Noon in Korea uses writers that are fluent in both Korean and English. We have learned that there is quite a demand, well er … thirst, for Korean news but that demand is not being met due to the language barrier and poor translation. When translated into English, Korean news doesn’t quite sound right or is even readable. Some of this is inevitable — you can’t get around the names of people and places that are hard to pronounce and hard to remember. Nor can you fully explain some of the peculiarities of another culture and customs to English speakers.
So we decided to add some new dimensions to how Korean news is translated into English. We will add some pizzazz to our writing style — not necessarily to attract readership but to convey what is not quite translatable.
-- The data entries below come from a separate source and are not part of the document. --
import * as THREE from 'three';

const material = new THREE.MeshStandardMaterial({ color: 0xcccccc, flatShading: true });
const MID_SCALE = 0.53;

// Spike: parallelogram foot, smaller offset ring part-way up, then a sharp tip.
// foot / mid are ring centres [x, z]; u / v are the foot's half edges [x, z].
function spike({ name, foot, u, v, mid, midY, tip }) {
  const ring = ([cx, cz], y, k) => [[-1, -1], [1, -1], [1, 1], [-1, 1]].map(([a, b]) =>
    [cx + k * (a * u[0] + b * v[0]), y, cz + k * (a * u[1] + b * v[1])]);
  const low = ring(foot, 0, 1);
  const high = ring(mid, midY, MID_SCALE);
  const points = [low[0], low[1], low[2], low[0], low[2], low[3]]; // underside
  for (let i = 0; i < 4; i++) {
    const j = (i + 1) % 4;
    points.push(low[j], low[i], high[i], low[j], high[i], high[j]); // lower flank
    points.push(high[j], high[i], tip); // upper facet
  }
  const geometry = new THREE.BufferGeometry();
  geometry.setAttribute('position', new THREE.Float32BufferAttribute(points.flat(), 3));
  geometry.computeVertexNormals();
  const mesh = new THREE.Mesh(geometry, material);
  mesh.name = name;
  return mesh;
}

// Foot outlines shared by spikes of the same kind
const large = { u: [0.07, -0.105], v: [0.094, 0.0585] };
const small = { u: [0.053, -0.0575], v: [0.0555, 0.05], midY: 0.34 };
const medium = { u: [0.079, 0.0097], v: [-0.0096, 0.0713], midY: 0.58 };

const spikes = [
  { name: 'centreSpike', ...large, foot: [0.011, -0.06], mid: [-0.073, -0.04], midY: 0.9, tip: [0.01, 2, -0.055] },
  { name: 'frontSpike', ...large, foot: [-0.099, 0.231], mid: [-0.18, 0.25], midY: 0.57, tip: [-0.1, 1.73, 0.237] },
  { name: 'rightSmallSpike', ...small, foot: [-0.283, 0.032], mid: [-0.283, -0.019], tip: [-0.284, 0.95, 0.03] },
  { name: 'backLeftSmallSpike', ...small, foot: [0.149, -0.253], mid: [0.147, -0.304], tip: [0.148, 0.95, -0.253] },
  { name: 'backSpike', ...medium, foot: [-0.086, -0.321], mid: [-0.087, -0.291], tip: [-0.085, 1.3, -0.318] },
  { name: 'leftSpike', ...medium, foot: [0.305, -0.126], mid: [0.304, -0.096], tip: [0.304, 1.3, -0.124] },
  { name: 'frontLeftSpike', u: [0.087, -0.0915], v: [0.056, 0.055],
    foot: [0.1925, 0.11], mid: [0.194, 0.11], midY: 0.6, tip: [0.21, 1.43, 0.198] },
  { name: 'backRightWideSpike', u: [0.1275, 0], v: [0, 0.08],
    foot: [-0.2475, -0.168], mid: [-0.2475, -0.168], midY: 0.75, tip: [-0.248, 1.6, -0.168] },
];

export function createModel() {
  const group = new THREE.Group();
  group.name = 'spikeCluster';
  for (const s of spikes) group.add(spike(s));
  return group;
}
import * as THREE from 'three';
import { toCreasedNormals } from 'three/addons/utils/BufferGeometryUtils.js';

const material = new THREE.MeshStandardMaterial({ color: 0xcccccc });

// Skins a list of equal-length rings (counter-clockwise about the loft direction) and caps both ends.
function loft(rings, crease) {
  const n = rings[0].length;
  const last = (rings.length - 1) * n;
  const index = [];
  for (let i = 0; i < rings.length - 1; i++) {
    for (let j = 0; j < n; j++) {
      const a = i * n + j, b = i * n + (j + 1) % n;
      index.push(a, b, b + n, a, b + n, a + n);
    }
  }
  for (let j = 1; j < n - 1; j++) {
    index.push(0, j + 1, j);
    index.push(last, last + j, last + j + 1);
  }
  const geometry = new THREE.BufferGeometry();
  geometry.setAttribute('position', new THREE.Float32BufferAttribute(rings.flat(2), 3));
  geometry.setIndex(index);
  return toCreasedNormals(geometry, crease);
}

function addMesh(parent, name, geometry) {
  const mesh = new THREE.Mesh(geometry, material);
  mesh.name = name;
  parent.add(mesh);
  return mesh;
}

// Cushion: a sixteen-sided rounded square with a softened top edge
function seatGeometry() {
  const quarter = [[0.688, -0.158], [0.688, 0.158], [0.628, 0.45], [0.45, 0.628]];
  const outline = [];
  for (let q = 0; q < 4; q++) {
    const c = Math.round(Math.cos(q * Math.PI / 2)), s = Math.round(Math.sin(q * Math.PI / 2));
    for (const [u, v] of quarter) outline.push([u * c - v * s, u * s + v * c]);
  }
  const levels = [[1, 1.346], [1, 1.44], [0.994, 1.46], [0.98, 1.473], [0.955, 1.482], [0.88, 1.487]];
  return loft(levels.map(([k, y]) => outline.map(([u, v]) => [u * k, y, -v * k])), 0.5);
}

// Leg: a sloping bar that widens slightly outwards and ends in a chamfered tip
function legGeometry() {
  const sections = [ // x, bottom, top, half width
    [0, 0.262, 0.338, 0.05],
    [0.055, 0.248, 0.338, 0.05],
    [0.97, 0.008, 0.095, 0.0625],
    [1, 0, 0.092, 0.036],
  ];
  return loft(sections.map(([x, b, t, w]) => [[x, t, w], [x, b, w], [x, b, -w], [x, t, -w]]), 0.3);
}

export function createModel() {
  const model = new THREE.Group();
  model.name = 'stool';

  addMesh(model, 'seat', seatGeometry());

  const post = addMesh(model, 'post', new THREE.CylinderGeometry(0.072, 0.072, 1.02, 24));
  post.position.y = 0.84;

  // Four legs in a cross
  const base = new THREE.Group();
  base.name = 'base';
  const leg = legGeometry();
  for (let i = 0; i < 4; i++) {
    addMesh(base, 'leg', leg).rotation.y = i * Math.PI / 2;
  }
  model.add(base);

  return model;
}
We will do deep dives into Korean language newspapers and broadcasts to discover what Koreans are actually thinking and talking about. They can be rather difficult to understand, as they often use historical references and Chinese letters to deliver full nuances and complex parallels. Therefore, it has been our experience that certain cultural and language barriers remain quite persistent. Here, we will try to overcome them, however, by sourcing, translating and sometimes interpreting Korean news that do not quite make it to English language newspapers.
We provide authentic Korean news in readable English. We do so in a refreshing and irreverent manner, if at all possible. We also provide some analyses and opinions. We will clearly mark them so, however, and you will be able to tell when it’s our opinion rather than news: “We at Noon in Korea believe …”
All pictures used are either originals or from Creative Commons with full attribution. Others are embedded YouTube videos, Tweets or Facebook posts with direct links for fair use.